**Exercise goal**: Wherever the string "import" shows up in the material below, copy that line.
----------
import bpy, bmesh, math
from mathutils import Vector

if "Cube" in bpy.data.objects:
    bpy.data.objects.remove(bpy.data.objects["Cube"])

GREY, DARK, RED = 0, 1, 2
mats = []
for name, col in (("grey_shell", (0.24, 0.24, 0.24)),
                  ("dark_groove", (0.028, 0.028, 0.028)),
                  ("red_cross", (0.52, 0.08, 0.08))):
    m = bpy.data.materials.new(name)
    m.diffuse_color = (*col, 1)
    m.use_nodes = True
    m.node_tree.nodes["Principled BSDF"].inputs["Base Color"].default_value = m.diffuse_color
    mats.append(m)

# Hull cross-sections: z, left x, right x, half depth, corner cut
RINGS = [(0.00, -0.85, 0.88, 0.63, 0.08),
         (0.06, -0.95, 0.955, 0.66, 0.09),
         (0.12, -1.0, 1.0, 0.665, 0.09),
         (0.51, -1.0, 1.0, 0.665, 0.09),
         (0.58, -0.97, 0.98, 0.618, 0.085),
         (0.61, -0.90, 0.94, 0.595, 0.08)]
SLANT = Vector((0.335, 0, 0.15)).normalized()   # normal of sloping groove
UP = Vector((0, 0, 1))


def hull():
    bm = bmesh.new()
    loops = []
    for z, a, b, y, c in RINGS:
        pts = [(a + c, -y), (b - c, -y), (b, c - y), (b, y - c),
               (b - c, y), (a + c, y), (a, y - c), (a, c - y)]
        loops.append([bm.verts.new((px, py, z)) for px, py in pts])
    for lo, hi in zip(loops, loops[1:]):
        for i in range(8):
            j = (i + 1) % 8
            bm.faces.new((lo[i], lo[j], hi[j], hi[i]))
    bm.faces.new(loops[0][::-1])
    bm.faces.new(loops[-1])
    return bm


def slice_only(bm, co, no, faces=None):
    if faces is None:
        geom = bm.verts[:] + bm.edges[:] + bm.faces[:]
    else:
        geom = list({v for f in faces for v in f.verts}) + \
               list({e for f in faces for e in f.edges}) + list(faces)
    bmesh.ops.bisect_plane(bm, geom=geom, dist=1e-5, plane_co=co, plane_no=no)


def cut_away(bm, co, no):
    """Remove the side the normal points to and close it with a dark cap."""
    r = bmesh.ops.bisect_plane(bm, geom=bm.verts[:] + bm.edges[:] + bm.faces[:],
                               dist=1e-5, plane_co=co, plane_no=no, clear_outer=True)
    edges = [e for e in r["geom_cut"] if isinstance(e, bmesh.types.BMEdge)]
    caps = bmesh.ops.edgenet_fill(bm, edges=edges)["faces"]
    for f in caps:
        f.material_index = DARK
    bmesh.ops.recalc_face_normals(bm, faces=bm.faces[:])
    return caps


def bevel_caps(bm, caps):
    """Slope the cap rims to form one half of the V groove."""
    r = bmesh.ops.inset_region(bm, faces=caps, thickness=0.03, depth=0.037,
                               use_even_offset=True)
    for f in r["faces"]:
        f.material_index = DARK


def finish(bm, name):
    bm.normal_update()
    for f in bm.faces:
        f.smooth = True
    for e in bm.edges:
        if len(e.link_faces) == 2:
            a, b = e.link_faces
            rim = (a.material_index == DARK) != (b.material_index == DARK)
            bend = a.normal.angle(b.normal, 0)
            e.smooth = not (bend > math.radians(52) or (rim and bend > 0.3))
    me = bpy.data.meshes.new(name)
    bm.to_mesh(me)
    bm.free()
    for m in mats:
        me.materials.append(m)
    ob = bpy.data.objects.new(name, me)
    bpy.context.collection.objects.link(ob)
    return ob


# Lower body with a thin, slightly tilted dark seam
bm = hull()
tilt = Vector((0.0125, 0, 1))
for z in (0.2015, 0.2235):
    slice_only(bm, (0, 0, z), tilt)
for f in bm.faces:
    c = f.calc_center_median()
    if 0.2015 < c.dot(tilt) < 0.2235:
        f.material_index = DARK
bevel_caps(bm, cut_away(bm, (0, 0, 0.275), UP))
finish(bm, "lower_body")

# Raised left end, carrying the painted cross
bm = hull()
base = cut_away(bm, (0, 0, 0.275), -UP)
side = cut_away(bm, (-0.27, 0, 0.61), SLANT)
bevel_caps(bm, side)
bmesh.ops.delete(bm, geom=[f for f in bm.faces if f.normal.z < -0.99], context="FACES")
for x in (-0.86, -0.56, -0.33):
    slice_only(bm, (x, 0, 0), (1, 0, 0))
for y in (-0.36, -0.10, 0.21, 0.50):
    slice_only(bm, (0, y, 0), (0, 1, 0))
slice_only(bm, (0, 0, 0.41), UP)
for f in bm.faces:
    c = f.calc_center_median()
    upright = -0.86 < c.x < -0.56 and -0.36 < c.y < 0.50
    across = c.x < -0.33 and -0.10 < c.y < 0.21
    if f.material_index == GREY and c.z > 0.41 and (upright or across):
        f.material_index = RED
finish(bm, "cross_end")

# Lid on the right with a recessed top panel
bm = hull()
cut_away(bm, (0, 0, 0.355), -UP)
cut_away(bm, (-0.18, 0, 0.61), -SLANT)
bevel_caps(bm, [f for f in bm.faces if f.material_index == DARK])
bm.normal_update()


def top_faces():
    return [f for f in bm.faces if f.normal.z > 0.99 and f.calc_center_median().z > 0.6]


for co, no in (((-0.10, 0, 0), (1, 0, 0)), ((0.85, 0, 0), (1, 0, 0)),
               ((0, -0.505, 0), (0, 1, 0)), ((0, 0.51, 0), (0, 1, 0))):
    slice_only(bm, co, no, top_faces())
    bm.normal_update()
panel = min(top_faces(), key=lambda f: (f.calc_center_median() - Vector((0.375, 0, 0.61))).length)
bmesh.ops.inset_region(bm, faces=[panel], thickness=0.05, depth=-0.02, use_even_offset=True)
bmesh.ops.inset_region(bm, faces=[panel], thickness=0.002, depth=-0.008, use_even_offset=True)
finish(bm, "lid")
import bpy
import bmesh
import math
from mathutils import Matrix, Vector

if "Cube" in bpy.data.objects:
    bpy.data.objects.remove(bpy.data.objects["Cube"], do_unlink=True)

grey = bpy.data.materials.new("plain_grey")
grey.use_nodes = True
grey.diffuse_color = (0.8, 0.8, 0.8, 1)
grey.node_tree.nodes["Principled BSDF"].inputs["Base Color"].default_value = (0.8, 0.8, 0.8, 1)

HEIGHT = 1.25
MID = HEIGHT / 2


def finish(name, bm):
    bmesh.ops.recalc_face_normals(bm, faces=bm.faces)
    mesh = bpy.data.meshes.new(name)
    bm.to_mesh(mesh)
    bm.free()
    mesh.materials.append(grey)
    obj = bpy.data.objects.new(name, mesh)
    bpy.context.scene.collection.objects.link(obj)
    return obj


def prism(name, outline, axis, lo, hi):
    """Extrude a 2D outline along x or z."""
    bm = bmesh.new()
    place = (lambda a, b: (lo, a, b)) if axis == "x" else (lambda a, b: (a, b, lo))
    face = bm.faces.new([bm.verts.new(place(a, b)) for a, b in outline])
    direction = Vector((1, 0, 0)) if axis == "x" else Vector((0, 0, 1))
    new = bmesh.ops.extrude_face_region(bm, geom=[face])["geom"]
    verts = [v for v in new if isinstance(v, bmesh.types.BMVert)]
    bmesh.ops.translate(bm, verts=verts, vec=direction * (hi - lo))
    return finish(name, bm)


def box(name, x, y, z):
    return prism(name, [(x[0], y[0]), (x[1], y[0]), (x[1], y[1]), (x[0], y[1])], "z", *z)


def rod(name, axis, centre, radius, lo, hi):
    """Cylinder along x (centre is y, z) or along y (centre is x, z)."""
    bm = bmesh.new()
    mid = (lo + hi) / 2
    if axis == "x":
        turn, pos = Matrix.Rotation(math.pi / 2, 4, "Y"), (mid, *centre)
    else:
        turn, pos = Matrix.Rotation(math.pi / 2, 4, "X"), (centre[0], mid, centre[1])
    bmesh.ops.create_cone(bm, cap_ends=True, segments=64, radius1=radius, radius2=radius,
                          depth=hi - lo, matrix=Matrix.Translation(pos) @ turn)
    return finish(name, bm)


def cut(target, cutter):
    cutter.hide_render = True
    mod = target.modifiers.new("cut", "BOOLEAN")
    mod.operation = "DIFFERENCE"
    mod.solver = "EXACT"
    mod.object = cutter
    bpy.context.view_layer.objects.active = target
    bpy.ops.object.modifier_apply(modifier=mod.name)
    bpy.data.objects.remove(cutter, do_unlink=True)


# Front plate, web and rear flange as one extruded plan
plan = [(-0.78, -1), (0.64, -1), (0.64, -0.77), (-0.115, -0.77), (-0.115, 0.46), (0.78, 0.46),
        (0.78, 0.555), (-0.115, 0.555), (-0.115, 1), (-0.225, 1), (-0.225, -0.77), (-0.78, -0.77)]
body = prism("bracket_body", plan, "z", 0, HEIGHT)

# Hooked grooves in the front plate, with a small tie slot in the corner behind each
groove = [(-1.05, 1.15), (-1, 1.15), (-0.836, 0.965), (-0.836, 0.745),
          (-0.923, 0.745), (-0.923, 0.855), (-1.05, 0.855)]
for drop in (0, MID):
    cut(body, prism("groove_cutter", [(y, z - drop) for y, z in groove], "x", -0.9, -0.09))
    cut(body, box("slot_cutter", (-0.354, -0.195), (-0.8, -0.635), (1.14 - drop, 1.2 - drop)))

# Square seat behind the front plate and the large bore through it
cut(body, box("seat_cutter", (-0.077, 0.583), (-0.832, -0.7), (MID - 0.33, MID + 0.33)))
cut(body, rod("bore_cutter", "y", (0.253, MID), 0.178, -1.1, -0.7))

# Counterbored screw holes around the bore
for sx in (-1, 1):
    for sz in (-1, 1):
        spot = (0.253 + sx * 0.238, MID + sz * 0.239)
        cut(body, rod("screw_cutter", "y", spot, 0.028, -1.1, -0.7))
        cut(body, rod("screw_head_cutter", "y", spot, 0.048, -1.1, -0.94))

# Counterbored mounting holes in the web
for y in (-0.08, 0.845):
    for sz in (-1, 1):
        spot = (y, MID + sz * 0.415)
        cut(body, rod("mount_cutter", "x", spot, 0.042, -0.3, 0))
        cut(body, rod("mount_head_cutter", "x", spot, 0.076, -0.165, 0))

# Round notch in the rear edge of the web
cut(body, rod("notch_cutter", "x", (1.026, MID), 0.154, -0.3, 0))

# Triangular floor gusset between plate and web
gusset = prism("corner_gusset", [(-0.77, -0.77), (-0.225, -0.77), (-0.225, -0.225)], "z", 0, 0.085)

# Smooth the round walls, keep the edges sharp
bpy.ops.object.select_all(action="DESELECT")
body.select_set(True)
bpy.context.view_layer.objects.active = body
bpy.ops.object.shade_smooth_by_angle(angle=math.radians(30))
----------
**Answer section**:
import bpy, bmesh, math
from mathutils import Vector
import bpy
import bmesh
import math
from mathutils import Matrix, Vector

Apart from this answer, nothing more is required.